Led by IHU-Méditerranée Infection in Marseille, a group of French research centers initiated early and massive screening for SARS-CoV-2 (COVID-19) in a hospitalized patient demographic. The study team analyzed the treatment of hydroxychloroquine and azithromycin (HCQ-AZ) for those patients screened positive for SARS-CoV-2. Out of 3,737 patients screened positive for COVID-19, 3,119 were treated with HCQ-AZ. The French team found that treatment with HCQ-AZ decreased the risk of the COVID-19 patient needing transfer to the ICU or death. Overall, the use of HCQ-AZ was associated with a decreased risk of hospitalization. The retrospective study revealed that an early diagnosis as well as early isolation and early treatment of COVID-19 patients, with at least 3 days of HCQ-AZ, leads to a significantly better clinical outcome and an expedited viral load reduction than other treatments.
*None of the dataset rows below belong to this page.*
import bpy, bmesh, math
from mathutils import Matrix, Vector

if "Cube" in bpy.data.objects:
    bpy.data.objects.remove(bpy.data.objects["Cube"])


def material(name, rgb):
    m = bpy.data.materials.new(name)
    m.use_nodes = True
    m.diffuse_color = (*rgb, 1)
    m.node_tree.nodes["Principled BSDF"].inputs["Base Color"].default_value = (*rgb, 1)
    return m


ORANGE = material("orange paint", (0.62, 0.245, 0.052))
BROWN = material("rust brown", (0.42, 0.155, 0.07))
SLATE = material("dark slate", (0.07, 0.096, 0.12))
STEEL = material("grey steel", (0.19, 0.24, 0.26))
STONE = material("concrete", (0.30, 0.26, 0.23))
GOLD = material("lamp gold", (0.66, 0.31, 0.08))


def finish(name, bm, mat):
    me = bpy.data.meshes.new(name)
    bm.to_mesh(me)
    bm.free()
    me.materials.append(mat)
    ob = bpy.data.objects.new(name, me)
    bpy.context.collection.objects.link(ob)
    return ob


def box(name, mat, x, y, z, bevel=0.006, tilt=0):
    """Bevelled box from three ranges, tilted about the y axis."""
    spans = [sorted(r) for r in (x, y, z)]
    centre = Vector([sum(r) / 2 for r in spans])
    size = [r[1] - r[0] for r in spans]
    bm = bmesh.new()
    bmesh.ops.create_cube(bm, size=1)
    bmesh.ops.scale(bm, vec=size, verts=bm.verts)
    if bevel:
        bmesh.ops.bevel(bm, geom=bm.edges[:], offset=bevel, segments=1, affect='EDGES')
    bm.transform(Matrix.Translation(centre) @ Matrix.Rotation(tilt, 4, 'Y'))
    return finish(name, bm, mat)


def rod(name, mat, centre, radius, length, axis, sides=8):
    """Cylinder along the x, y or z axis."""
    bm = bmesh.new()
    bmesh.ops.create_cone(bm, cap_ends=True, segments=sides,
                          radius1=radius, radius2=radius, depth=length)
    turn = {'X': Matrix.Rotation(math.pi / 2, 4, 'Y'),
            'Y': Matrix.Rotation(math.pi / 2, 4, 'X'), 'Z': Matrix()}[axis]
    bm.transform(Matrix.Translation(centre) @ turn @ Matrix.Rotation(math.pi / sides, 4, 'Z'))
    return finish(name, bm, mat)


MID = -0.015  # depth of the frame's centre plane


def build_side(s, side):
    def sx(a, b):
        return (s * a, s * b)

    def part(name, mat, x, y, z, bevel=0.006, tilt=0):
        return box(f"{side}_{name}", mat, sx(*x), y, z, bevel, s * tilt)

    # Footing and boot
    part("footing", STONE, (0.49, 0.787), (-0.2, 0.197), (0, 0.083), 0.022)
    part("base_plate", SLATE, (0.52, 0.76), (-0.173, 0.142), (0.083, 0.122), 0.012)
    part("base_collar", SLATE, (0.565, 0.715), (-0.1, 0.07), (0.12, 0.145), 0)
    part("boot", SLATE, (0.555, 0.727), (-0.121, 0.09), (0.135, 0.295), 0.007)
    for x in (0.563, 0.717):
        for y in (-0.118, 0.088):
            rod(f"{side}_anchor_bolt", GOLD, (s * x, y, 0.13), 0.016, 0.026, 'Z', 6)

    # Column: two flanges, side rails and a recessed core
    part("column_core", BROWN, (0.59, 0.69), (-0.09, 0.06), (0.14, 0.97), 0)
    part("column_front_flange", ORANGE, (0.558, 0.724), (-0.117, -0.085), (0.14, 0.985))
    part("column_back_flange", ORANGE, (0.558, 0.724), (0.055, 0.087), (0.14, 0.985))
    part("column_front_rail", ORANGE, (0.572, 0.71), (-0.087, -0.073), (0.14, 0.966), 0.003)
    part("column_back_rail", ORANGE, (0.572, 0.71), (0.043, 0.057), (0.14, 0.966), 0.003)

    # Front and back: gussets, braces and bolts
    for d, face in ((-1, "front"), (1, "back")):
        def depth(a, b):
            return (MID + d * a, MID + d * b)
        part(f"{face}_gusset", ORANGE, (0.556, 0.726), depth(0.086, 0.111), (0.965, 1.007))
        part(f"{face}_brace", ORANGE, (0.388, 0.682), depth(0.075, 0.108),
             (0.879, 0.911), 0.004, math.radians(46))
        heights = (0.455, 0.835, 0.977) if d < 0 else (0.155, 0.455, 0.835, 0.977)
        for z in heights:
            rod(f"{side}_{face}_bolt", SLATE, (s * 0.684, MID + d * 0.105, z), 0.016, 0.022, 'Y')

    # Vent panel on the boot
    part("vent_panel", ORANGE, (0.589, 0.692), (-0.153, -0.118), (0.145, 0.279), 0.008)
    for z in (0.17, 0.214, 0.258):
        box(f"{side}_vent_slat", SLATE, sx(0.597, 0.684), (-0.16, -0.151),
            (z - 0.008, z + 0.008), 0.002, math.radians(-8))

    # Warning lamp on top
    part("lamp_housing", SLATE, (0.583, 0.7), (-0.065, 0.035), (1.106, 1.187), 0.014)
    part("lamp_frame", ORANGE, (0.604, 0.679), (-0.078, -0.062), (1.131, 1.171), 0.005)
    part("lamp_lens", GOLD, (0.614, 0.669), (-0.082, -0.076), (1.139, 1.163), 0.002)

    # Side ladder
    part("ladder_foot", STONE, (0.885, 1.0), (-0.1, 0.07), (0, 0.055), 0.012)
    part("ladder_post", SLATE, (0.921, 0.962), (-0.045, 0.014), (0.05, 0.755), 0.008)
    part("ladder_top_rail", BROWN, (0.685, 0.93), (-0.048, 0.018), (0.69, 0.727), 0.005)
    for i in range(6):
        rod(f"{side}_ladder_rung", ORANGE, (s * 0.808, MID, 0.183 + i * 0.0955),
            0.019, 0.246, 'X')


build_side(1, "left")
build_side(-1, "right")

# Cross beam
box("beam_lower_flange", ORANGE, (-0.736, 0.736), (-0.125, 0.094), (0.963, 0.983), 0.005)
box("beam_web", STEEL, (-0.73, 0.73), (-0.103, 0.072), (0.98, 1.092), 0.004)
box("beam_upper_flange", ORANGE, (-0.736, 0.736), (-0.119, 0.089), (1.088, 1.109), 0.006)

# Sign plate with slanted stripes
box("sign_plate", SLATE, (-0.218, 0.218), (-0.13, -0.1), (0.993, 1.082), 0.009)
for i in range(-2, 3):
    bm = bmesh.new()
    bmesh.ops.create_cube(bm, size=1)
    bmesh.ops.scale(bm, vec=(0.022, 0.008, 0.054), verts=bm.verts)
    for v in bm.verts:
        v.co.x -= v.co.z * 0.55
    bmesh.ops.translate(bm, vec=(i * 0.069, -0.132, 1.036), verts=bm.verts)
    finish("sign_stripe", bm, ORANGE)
This retrospective study, recently reported in Travel Medicine and Infectious Disease, was led by doctors at IHU-Méditerranée Infection, Marseille as well as Aix Marseille University, and AP-HM, Marseille, France. As the pandemic emanated out of Wuhan the French team studied data originating from Chinese doctors on the ground during the pandemic. They utilized some of that knowledge to design a strategy that included early massive screening using PCR, LDCT of the chest for positive patients, and early treatment with hydroxychloroquine (HCQ) coupled with azithromycin (AZ) once they discovered the positive effects the two had in vitro and in vivo against SARS-CoV-2. The workload at the medical facility in Marseille greatly increased however the team could produce real-world data enabling a heretofore not available opportunity to describe the disease and management at the institute despite well-known limitations involved with observational studies.
Some Sizeable Real-World Numbers
The numbers were significant at IHU-Méditerranée Infection, Marseille including a total of 31,003 patients tested for SARS-CoV-2 (including 1,277 health care workers);3,525 hospitalized patients, 705 patients hospitalized in infectious disease units; 6,000 samples tested including 643 samples from health care workers; 4,786 samples inoculated and 1,908 SARS-CoV-2 strains isolated; 466 genomes sequenced and analyzed; 2,218 low-dose CT scans performed; 7,800 electrocardiograms performed and a total of 1,939 hydroxychloroquine dosages.
The team retrospectively reported that out of 3,737 screened COVID-19 patients, 3,119 (83.5%) were treated with HCQ-AZ (200 mg of oral HCQ, three times daily for ten days and 500 mg of oral AZ on day 1 followed by 250 mg daily during the next four days, respectively) ongoing for at least three days and 618 (16.5%) patients treated with other medications (“others”). The French team studied outcomes including 1) death rate 2) transfer to the intensive care unit (ICU), ≥10 days of hospitalization and viral shedding.
The French team reported that overall the treatment regimen of HCQ-AZ led to a decreased risk of transfer to the intensive care unit (ICU) as well as death (Hazard ratio 0.18 0.11-0.27), a decreased risk of hospitalization ≥ 10 days (odds rations 95% CI 0.38 0.27-0.54 (and shorted duration of viral shedding (time to negative PCR: HR 1.29 1.17-1.42). They did observe OTc prolongation (>60 ms ) in 25 patients (0.67%) which led to a halting of that treatment in 12 cases including 3 cases with QTc> 500 ms. The team observed absolutely no cases of sudden death.
The team can make the claim based on the observations, or retrospective analysis that It would appear that if patients diagnosed with SARS-CoV-2 are diagnosed, isolated and treated early and administered at least 3 days of HCQ-AZ that this led to significantly improved clinical outcomes as well as expedited viral load reduction when compared to other treatments.
Didier Raoult, IHU-Méditerranée Infection, Marseille, France (corresponding author)
Note, there are dozens of participating study authors; for a list, see the source.
Call to Action: The Henry Ford Health System study plus this study are not hard evidence that Hydroxychloroquine is safe and effective for COVID-19, but they certainly contribute to a growing body of favorable research knowledge. More studies are ongoing and TrialSite News will be reporting on them. Sign up for the daily newsletter.